BEGIN

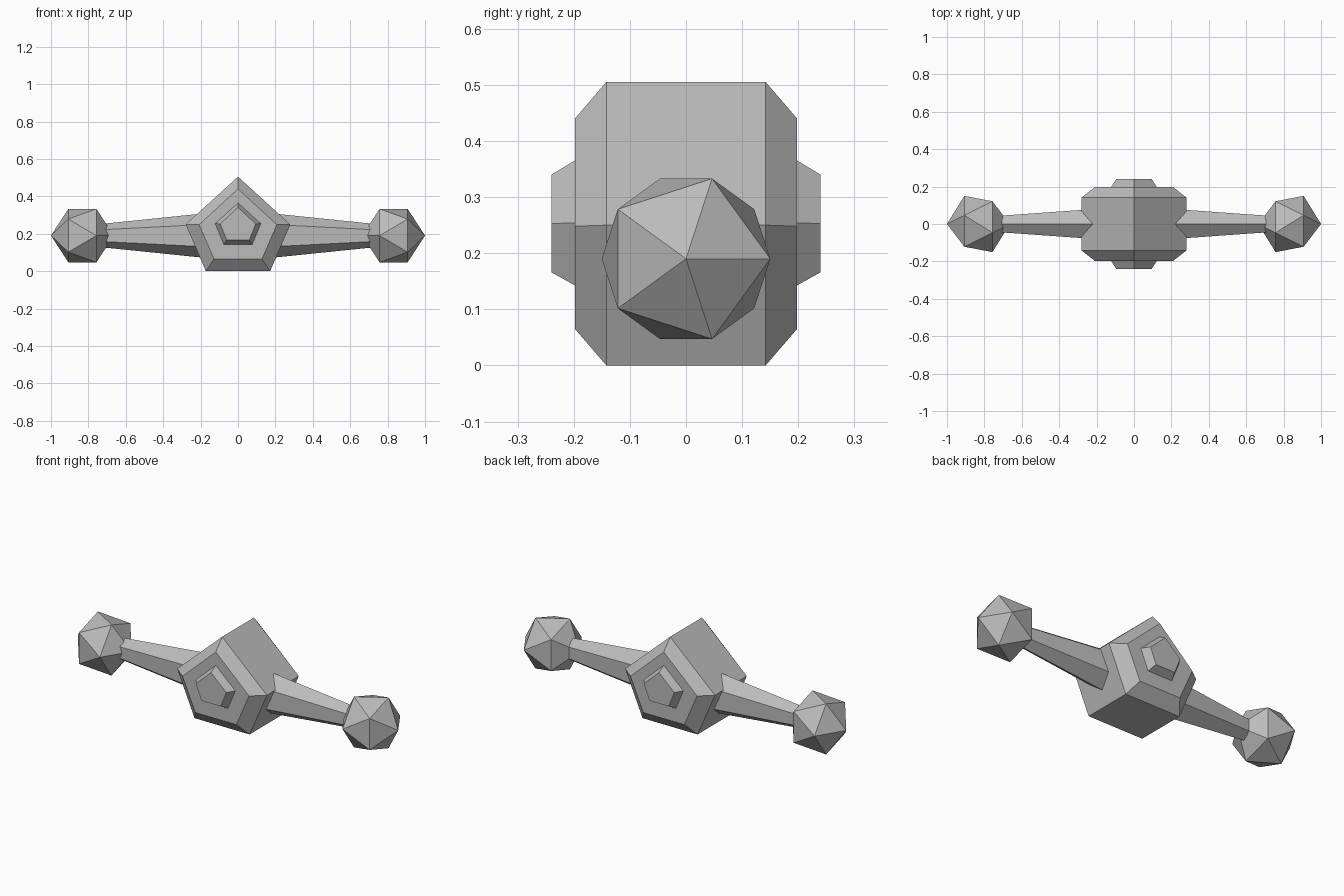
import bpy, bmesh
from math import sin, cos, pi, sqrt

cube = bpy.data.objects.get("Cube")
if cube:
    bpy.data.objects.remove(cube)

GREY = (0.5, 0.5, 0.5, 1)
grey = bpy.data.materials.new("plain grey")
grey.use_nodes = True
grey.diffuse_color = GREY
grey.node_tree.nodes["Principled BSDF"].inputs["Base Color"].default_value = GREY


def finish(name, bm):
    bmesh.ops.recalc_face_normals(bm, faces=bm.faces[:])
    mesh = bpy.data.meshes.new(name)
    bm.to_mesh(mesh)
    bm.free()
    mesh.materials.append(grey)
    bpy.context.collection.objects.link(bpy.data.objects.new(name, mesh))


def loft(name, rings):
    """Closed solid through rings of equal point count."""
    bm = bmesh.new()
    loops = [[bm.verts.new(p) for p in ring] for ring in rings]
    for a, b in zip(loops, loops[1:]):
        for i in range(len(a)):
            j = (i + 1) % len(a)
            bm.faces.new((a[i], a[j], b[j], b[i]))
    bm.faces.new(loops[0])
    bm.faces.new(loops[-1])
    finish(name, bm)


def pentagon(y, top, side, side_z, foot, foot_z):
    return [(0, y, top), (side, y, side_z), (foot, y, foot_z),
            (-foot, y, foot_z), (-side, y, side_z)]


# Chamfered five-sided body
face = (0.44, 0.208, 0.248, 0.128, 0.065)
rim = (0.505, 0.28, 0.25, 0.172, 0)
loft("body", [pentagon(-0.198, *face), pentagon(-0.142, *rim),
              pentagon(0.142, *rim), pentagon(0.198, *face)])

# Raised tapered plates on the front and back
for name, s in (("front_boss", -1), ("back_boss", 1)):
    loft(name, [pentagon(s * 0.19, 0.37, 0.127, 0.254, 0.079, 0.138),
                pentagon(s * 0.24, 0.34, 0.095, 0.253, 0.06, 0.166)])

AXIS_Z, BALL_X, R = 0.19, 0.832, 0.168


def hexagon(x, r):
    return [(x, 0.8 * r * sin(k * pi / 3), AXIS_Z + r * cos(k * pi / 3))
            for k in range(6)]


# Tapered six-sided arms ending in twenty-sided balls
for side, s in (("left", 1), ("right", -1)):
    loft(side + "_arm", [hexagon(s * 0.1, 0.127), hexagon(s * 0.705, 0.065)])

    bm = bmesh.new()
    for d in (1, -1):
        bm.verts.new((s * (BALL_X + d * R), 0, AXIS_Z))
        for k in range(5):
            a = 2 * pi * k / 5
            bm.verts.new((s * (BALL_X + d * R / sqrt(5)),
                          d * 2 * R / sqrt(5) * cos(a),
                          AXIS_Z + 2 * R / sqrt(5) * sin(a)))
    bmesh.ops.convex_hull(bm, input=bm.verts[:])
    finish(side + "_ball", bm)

END

▶ [AIM OF THE EXERCISE] Match on "objects" and copy out every line of the entries that contains it.

▶ [SOLVED PROBLEM]
cube = bpy.data.objects.get("Cube")
    bpy.data.objects.remove(cube)
    bpy.context.collection.objects.link(bpy.data.objects.new(name, mesh))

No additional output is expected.